What to work on
Return an exact copy of the data, starting at its first line and ending at the line that contains "mat.diffuse_color = GREY", minus any pictures.

Pictures paired with source code
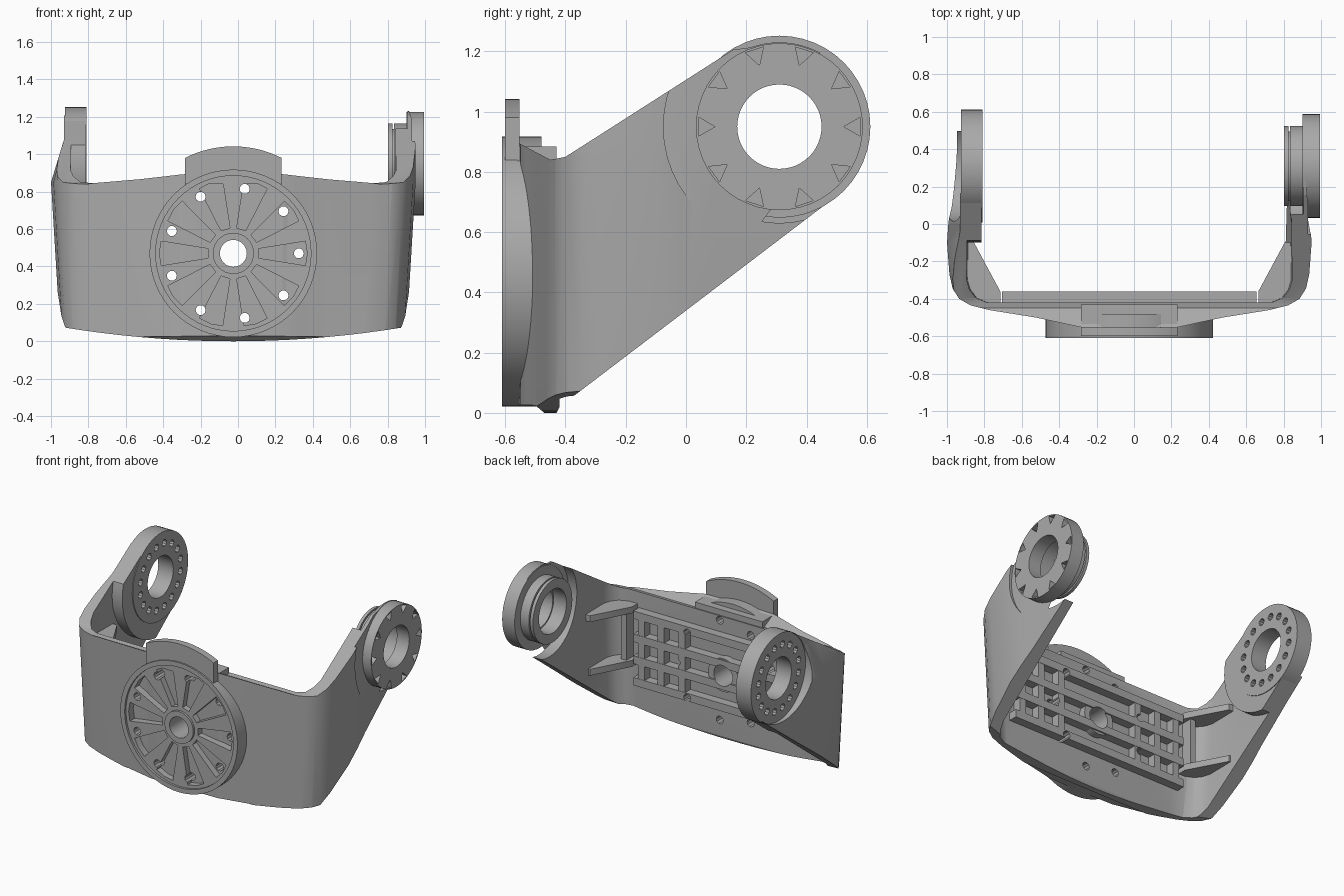
import bpy, bmesh, math
from math import sin, cos, radians, pi

if "Cube" in bpy.data.objects:
    bpy.data.objects.remove(bpy.data.objects["Cube"])

GREY = (0.40, 0.40, 0.40, 1)
mat = bpy.data.materials.new("cast grey metal")
mat.use_nodes = True
mat.diffuse_color = GREY
mat.node_tree.nodes["Principled BSDF"].inputs["Base Color"].default_value = GREY

CX = -0.025            # symmetry plane of the yoke
HUB = (0.31, 0.95)     # pivot axis (y, z)
DISC = (CX, 0.47)      # front mount axis (x, z)


def circle(c, r, n=40, start=0, sweep=360):
    steps = n if sweep == 360 else n + 1
    return [(c[0] + r * cos(radians(start + sweep * i / n)),
             c[1] + r * sin(radians(start + sweep * i / n))) for i in range(steps)]


def prism(name, pts, axis, lo, hi):
    """Extrude a flat outline along an axis."""
    def place(p, t):
        return {"x": (t, *p), "y": (p[0], t, p[1]), "z": (*p, t)}[axis]
    bm = bmesh.new()
    a, b = ([bm.verts.new(place(p, t)) for p in pts] for t in (lo, hi))
    bm.faces.new(a)
    bm.faces.new(b[::-1])
    for i in range(len(pts)):
        j = (i + 1) % len(pts)
        bm.faces.new((a[i], b[i], b[j], a[j]))
    bmesh.ops.recalc_face_normals(bm, faces=bm.faces[:])
    mesh = bpy.data.meshes.new(name)
    bm.to_mesh(mesh)
    bm.free()
    mesh.materials.append(mat)
    ob = bpy.data.objects.new(name, mesh)
    bpy.context.collection.objects.link(ob)
    return ob


def box(name, x, y, z):
    return prism(name, [(x[0], y[0]), (x[1], y[0]), (x[1], y[1]), (x[0], y[1])], "z", *z)


def boolean(ob, tools, op="DIFFERENCE"):
    """Apply tools to a part and remove them."""
    bpy.context.view_layer.objects.active = ob
    for t in tools:
        m = ob.modifiers.new("cut", "BOOLEAN")
        m.operation, m.object, m.solver = op, t, "EXACT"
        bpy.ops.object.modifier_apply(modifier=m.name)
        bpy.data.objects.remove(t)
    return ob


def side_profile(lo, hi):
    pts = [(-0.62, 0.03), (-0.50, 0.025), (-0.47, 0.0), (-0.43, 0.0), (-0.42, 0.02)]
    pts += circle(HUB, 0.298, 2, -53, 1) + circle(HUB, 0.28, 30, -40, 150)
    pts += circle(HUB, 0.298, 2, 121, 1) + [(-0.40, 0.85), (-0.45, 0.84), (-0.62, 0.93)]
    return prism("profile", pts, "x", lo, hi)


def pivot_cylinder(r=0.14, lo=-1.2, hi=1.2):
    return prism("bore", circle(HUB, r, 48), "x", lo, hi)


def mount_holes():
    tools = [prism("hole", circle(DISC, 0.072, 24), "y", -0.8, -0.2)]
    for i in range(9):
        a = radians(40 * i)
        c = (DISC[0] + 0.35 * cos(a), DISC[1] + 0.35 * sin(a))
        tools.append(prism("hole", circle(c, 0.027, 10), "y", -0.8, -0.2))
    return tools


# Curved U-shaped yoke: plan outline with tapered walls
outer = [(0, -0.555), (0.27, -0.55), (0.36, -0.53), (0.5, -0.5), (0.75, -0.46), (0.85, -0.435),
         (0.91, -0.40), (0.945, -0.345), (0.962, -0.27), (0.975, -0.1), (0.968, 0.0),
         (0.955, 0.1), (0.935, 0.35), (0.92, 0.65)]
inner = [(0.86, 0.65), (0.87, -0.3), (0.855, -0.35), (0.82, -0.395), (0.76, -0.42)]
half = outer + inner
plan = half + [(-x, y) for x, y in half[:0:-1]]
yoke = prism("yoke", plan, "z", -0.1, 1.4)
bm = bmesh.new()
bm.from_mesh(yoke.data)
for z in (0.85, 1.08):
    bmesh.ops.bisect_plane(bm, geom=bm.verts[:] + bm.edges[:] + bm.faces[:],
                           plane_co=(0, 0, z), plane_no=(0, 0, 1))
for v in bm.verts:
    v.co.x *= 0.947 + 0.062 * min(v.co.z, 0.85)
    if v.co.z > 1:                      # right arm leans in towards its eye
        v.co.x = max(v.co.x, -0.905)
    v.co.x += CX
bm.to_mesh(yoke.data)
bm.free()

# Trim the yoke to its side outline and bowed lower edge
bow = [(CX + 0.1 * i, 0.09 * (i / 10) ** 2) for i in range(-11, 12)]
bow = prism("bow", bow + [(1.1, 1.5), (-1.15, 1.5)], "y", -0.8, 0.8)
boolean(yoke, [side_profile(-1.2, 1.2), bow], "INTERSECT")
boolean(yoke, [pivot_cylinder()] + mount_holes())
boolean(yoke, [pivot_cylinder(0.295, -1.2, -0.7), pivot_cylinder(0.385, 0.93, 1.2),
               pivot_cylinder(0.32, 0.7, 0.905)])

# Round front mount with rim, hub, wedge pockets and bolt holes
disc = prism("front_mount", circle(DISC, 0.448, 64), "y", -0.61, -0.48)
recess = prism("recess", circle(DISC, 0.415, 64), "y", -0.7, -0.595)
boolean(recess, [prism("core", circle(DISC, 0.11, 32), "y", -0.8, -0.4)])
pockets = []
for i in range(10):
    a = radians(36 * i)
    wedge = [(0.135, -0.025), (0.385, -0.065), (0.395, 0), (0.385, 0.065), (0.135, 0.025)]
    pts = [(DISC[0] + r * cos(a) - t * sin(a), DISC[1] + r * sin(a) + t * cos(a)) for r, t in wedge]
    pockets.append(prism("pocket", pts, "y", -0.7, -0.545))
boolean(disc, [recess] + pockets + mount_holes())

# Arched stop above the mount
left_end, right_end = math.degrees(math.acos(-0.45)), math.degrees(math.acos(0.45))
arc = circle(DISC, 0.572, 20, right_end, left_end - right_end)
stop = prism("top_stop", arc + [(arc[-1][0], 0.84), (arc[0][0], 0.84)], "y", -0.60, -0.553)
foot = box("stop_foot", (arc[-1][0], arc[0][0]), (-0.56, -0.43), (0.83, 0.885))
boolean(foot, mount_holes())

# Ribbed grid on the back of the wall
ribs = []
for z in (0.25, 0.40, 0.55, 0.71):
    ribs.append(box("back_rail", (CX - 0.68, CX + 0.68), (-0.45, -0.36), (z - 0.027, z + 0.027)))
for x in (0.31, 0.47, 0.62):
    for s in (-1, 1):
        c = CX + s * x
        ribs.append(box("back_rib", (c - 0.025, c + 0.025), (-0.45, -0.362), (0.23, 0.73)))
ribs.append(prism("back_hub", circle(DISC, 0.115, 24), "y", -0.45, -0.37))
for r in ribs:
    boolean(r, mount_holes())

# Corner gussets joining wall and arms, with an upright web between them
for s in (-1, 1):
    for z in (0.37, 0.74):
        pts = [(0.69, -0.43), (0.69, -0.36), (0.83, -0.1), (0.88, -0.1), (0.87, -0.36), (0.8, -0.43)]
        prism("corner_gusset", [(CX + s * x, y) for x, y in pts], "z", z - 0.022, z + 0.022)
    c = CX + s * 0.74
    box("gusset_web", (c - 0.02, c + 0.02), (-0.44, -0.34), (0.37, 0.74))


# Right pivot eye with a ring of small holes, on a thick pad
def eye_holes():
    out = [pivot_cylinder()]
    for i in range(16):
        a = 2 * pi * (i + 0.5) / 16
        c = (HUB[0] + 0.222 * cos(a), HUB[1] + 0.222 * sin(a))
        out.append(prism("hole", circle(c, 0.024, 10), "x", -1.1, -0.7))
    return out


eye = pivot_cylinder(0.302, -0.925, -0.81)
eye.name = "right_pivot_eye"
boolean(eye, eye_holes())
pad = pivot_cylinder(0.41, -0.915, -0.815)
pad.name = "right_pad"
boolean(pad, [side_profile(-1.1, -0.7)], "INTERSECT")
boolean(pad, [pivot_cylinder(0.295, -1.1, -0.7)])

# Left pivot: notched outer disc, inner boss, groove and flange
notched = pivot_cylinder(0.277, 0.9, 0.995)
notched.name = "left_pivot_disc"
notches = [pivot_cylinder()]
for i in range(10):
    a = 36 * i
    c = (HUB[0] + 0.25 * cos(radians(a)), HUB[1] + 0.25 * sin(radians(a)))
    notches.append(prism("notch", circle(c, 0.036, 3, a + 180), "x", 0.955, 1.1))
boolean(notched, notches)
for name, r, lo, hi in (("left_boss", 0.215, 0.835, 0.91), ("left_groove", 0.185, 0.82, 0.84),
                        ("left_flange", 0.215, 0.803, 0.825)):
    ring = pivot_cylinder(r, lo, hi)
    ring.name = name
    boolean(ring, [pivot_cylinder(0.15)])

# Smooth curved walls, keep edges crisp
for ob in bpy.context.scene.objects:
    if ob.type == "MESH" and mat.name in ob.data.materials:
        bpy.ops.object.select_all(action="DESELECT")
        ob.select_set(True)
        bpy.context.view_layer.objects.active = ob
        bpy.ops.object.shade_smooth_by_angle(angle=radians(32))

Output below
import bpy, bmesh, math
from math import sin, cos, radians, pi

if "Cube" in bpy.data.objects:
    bpy.data.objects.remove(bpy.data.objects["Cube"])

GREY = (0.40, 0.40, 0.40, 1)
mat = bpy.data.materials.new("cast grey metal")
mat.use_nodes = True
mat.diffuse_color = GREY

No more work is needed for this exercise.